▸ Task to carry out
Copy out each line below exactly as written.

Plain-text document sources
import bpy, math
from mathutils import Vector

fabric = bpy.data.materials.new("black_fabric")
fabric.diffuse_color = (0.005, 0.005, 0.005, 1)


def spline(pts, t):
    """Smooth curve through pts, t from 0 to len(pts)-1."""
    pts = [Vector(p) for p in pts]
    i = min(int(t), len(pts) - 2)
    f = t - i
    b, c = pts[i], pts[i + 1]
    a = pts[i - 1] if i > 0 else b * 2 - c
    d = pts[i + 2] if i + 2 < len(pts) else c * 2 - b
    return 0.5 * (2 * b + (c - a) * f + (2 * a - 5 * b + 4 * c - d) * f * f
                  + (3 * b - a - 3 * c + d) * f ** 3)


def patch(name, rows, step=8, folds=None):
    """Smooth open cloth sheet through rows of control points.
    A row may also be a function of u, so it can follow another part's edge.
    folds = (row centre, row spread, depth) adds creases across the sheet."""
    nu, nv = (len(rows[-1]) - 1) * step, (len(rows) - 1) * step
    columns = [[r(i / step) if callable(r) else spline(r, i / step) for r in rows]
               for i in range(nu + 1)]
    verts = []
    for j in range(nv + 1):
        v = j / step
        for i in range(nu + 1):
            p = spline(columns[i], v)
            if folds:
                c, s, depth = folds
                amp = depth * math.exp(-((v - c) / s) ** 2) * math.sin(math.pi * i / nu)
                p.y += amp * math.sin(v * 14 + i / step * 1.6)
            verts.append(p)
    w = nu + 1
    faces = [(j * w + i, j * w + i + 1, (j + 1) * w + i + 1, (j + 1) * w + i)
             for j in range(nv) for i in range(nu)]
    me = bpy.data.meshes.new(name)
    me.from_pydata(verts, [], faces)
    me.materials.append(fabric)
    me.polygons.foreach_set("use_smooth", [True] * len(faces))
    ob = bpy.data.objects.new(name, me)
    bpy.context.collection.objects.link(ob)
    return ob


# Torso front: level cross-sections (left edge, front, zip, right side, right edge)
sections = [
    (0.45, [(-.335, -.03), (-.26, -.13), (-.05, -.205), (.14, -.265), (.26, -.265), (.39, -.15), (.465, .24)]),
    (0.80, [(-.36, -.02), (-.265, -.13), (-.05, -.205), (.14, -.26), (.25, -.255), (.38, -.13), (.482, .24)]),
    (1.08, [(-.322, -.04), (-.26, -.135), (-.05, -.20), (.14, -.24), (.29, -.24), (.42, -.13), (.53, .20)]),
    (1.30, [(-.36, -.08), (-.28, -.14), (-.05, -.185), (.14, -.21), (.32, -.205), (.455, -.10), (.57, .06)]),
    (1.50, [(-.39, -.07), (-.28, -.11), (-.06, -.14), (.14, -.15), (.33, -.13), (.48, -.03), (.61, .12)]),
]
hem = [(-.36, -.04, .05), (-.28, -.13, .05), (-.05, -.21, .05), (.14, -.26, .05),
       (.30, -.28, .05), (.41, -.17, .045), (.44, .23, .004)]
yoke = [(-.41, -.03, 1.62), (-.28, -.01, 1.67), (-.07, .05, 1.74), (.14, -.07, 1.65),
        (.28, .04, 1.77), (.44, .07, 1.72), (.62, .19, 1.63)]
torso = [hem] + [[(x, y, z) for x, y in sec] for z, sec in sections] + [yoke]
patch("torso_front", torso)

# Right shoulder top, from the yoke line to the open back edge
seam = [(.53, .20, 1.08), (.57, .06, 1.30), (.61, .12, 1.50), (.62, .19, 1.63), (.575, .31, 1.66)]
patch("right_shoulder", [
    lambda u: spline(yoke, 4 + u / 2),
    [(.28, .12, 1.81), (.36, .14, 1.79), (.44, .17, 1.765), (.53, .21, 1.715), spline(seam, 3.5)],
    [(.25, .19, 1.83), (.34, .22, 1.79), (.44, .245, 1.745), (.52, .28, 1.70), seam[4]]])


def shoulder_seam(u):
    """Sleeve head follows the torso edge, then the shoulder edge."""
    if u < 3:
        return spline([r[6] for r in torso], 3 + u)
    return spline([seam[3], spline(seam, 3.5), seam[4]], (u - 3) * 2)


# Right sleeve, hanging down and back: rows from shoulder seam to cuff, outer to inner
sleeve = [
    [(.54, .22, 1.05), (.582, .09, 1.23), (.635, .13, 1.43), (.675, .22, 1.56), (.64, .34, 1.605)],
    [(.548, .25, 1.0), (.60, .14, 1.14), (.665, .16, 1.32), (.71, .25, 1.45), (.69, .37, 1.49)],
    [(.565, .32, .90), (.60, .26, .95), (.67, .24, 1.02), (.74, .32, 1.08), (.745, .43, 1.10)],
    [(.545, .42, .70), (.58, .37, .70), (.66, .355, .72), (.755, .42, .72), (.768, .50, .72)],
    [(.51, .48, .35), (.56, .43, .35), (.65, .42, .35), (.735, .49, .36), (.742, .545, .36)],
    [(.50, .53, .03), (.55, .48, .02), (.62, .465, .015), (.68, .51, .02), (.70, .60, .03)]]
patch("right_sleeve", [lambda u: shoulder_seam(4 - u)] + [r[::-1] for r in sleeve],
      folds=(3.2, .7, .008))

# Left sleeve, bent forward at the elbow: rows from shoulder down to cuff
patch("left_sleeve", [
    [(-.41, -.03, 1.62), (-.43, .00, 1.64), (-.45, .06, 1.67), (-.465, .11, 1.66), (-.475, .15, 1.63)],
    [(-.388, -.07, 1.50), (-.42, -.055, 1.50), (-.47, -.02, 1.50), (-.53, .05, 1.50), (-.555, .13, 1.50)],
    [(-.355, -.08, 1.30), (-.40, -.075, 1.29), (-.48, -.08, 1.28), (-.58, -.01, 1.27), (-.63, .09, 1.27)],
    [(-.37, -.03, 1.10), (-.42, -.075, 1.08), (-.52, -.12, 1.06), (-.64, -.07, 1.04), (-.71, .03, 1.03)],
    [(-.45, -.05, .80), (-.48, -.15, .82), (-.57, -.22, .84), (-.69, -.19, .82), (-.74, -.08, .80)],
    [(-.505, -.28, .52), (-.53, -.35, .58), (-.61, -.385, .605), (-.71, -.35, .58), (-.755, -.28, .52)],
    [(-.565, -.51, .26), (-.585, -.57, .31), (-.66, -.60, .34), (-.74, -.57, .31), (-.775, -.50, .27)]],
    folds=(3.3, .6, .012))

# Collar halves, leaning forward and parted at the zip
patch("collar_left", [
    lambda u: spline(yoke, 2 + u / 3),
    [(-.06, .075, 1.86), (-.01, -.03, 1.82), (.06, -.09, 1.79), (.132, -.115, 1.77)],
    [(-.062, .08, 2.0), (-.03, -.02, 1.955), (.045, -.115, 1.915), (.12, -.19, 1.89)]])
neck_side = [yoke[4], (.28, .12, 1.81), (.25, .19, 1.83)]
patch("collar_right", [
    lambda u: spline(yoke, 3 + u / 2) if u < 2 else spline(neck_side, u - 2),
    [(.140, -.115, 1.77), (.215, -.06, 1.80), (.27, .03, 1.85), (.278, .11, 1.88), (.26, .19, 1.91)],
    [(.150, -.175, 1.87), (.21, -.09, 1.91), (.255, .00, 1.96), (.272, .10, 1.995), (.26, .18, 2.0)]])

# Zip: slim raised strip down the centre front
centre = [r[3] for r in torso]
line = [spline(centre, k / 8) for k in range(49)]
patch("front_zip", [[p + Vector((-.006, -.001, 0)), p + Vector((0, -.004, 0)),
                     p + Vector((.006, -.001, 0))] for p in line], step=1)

▸ Response to this task
import bpy, math
from mathutils import Vector

fabric = bpy.data.materials.new("black_fabric")
fabric.diffuse_color = (0.005, 0.005, 0.005, 1)


def spline(pts, t):
    """Smooth curve through pts, t from 0 to len(pts)-1."""
    pts = [Vector(p) for p in pts]
    i = min(int(t), len(pts) - 2)
    f = t - i
    b, c = pts[i], pts[i + 1]
    a = pts[i - 1] if i > 0 else b * 2 - c
    d = pts[i + 2] if i + 2 < len(pts) else c * 2 - b
    return 0.5 * (2 * b + (c - a) * f + (2 * a - 5 * b + 4 * c - d) * f * f
                  + (3 * b - a - 3 * c + d) * f ** 3)


def patch(name, rows, step=8, folds=None):
    """Smooth open cloth sheet through rows of control points.
    A row may also be a function of u, so it can follow another part's edge.
    folds = (row centre, row spread, depth) adds creases across the sheet."""
    nu, nv = (len(rows[-1]) - 1) * step, (len(rows) - 1) * step
    columns = [[r(i / step) if callable(r) else spline(r, i / step) for r in rows]
               for i in range(nu + 1)]
    verts = []
    for j in range(nv + 1):
        v = j / step
        for i in range(nu + 1):
            p = spline(columns[i], v)
            if folds:
                c, s, depth = folds
                amp = depth * math.exp(-((v - c) / s) ** 2) * math.sin(math.pi * i / nu)
                p.y += amp * math.sin(v * 14 + i / step * 1.6)
            verts.append(p)
    w = nu + 1
    faces = [(j * w + i, j * w + i + 1, (j + 1) * w + i + 1, (j + 1) * w + i)
             for j in range(nv) for i in range(nu)]
    me = bpy.data.meshes.new(name)
    me.from_pydata(verts, [], faces)
    me.materials.append(fabric)
    me.polygons.foreach_set("use_smooth", [True] * len(faces))
    ob = bpy.data.objects.new(name, me)
    bpy.context.collection.objects.link(ob)
    return ob


# Torso front: level cross-sections (left edge, front, zip, right side, right edge)
sections = [
    (0.45, [(-.335, -.03), (-.26, -.13), (-.05, -.205), (.14, -.265), (.26, -.265), (.39, -.15), (.465, .24)]),
    (0.80, [(-.36, -.02), (-.265, -.13), (-.05, -.205), (.14, -.26), (.25, -.255), (.38, -.13), (.482, .24)]),
    (1.08, [(-.322, -.04), (-.26, -.135), (-.05, -.20), (.14, -.24), (.29, -.24), (.42, -.13), (.53, .20)]),
    (1.30, [(-.36, -.08), (-.28, -.14), (-.05, -.185), (.14, -.21), (.32, -.205), (.455, -.10), (.57, .06)]),
    (1.50, [(-.39, -.07), (-.28, -.11), (-.06, -.14), (.14, -.15), (.33, -.13), (.48, -.03), (.61, .12)]),
]
hem = [(-.36, -.04, .05), (-.28, -.13, .05), (-.05, -.21, .05), (.14, -.26, .05),
       (.30, -.28, .05), (.41, -.17, .045), (.44, .23, .004)]
yoke = [(-.41, -.03, 1.62), (-.28, -.01, 1.67), (-.07, .05, 1.74), (.14, -.07, 1.65),
        (.28, .04, 1.77), (.44, .07, 1.72), (.62, .19, 1.63)]
torso = [hem] + [[(x, y, z) for x, y in sec] for z, sec in sections] + [yoke]
patch("torso_front", torso)

# Right shoulder top, from the yoke line to the open back edge
seam = [(.53, .20, 1.08), (.57, .06, 1.30), (.61, .12, 1.50), (.62, .19, 1.63), (.575, .31, 1.66)]
patch("right_shoulder", [
    lambda u: spline(yoke, 4 + u / 2),
    [(.28, .12, 1.81), (.36, .14, 1.79), (.44, .17, 1.765), (.53, .21, 1.715), spline(seam, 3.5)],
    [(.25, .19, 1.83), (.34, .22, 1.79), (.44, .245, 1.745), (.52, .28, 1.70), seam[4]]])


def shoulder_seam(u):
    """Sleeve head follows the torso edge, then the shoulder edge."""
    if u < 3:
        return spline([r[6] for r in torso], 3 + u)
    return spline([seam[3], spline(seam, 3.5), seam[4]], (u - 3) * 2)


# Right sleeve, hanging down and back: rows from shoulder seam to cuff, outer to inner
sleeve = [
    [(.54, .22, 1.05), (.582, .09, 1.23), (.635, .13, 1.43), (.675, .22, 1.56), (.64, .34, 1.605)],
    [(.548, .25, 1.0), (.60, .14, 1.14), (.665, .16, 1.32), (.71, .25, 1.45), (.69, .37, 1.49)],
    [(.565, .32, .90), (.60, .26, .95), (.67, .24, 1.02), (.74, .32, 1.08), (.745, .43, 1.10)],
    [(.545, .42, .70), (.58, .37, .70), (.66, .355, .72), (.755, .42, .72), (.768, .50, .72)],
    [(.51, .48, .35), (.56, .43, .35), (.65, .42, .35), (.735, .49, .36), (.742, .545, .36)],
    [(.50, .53, .03), (.55, .48, .02), (.62, .465, .015), (.68, .51, .02), (.70, .60, .03)]]
patch("right_sleeve", [lambda u: shoulder_seam(4 - u)] + [r[::-1] for r in sleeve],
      folds=(3.2, .7, .008))

# Left sleeve, bent forward at the elbow: rows from shoulder down to cuff
patch("left_sleeve", [
    [(-.41, -.03, 1.62), (-.43, .00, 1.64), (-.45, .06, 1.67), (-.465, .11, 1.66), (-.475, .15, 1.63)],
    [(-.388, -.07, 1.50), (-.42, -.055, 1.50), (-.47, -.02, 1.50), (-.53, .05, 1.50), (-.555, .13, 1.50)],
    [(-.355, -.08, 1.30), (-.40, -.075, 1.29), (-.48, -.08, 1.28), (-.58, -.01, 1.27), (-.63, .09, 1.27)],
    [(-.37, -.03, 1.10), (-.42, -.075, 1.08), (-.52, -.12, 1.06), (-.64, -.07, 1.04), (-.71, .03, 1.03)],
    [(-.45, -.05, .80), (-.48, -.15, .82), (-.57, -.22, .84), (-.69, -.19, .82), (-.74, -.08, .80)],
    [(-.505, -.28, .52), (-.53, -.35, .58), (-.61, -.385, .605), (-.71, -.35, .58), (-.755, -.28, .52)],
    [(-.565, -.51, .26), (-.585, -.57, .31), (-.66, -.60, .34), (-.74, -.57, .31), (-.775, -.50, .27)]],
    folds=(3.3, .6, .012))

# Collar halves, leaning forward and parted at the zip
patch("collar_left", [
    lambda u: spline(yoke, 2 + u / 3),
    [(-.06, .075, 1.86), (-.01, -.03, 1.82), (.06, -.09, 1.79), (.132, -.115, 1.77)],
    [(-.062, .08, 2.0), (-.03, -.02, 1.955), (.045, -.115, 1.915), (.12, -.19, 1.89)]])
neck_side = [yoke[4], (.28, .12, 1.81), (.25, .19, 1.83)]
patch("collar_right", [
    lambda u: spline(yoke, 3 + u / 2) if u < 2 else spline(neck_side, u - 2),
    [(.140, -.115, 1.77), (.215, -.06, 1.80), (.27, .03, 1.85), (.278, .11, 1.88), (.26, .19, 1.91)],
    [(.150, -.175, 1.87), (.21, -.09, 1.91), (.255, .00, 1.96), (.272, .10, 1.995), (.26, .18, 2.0)]])

# Zip: slim raised strip down the centre front
centre = [r[3] for r in torso]
line = [spline(centre, k / 8) for k in range(49)]
patch("front_zip", [[p + Vector((-.006, -.001, 0)), p + Vector((0, -.004, 0)),
                     p + Vector((.006, -.001, 0))] for p in line], step=1)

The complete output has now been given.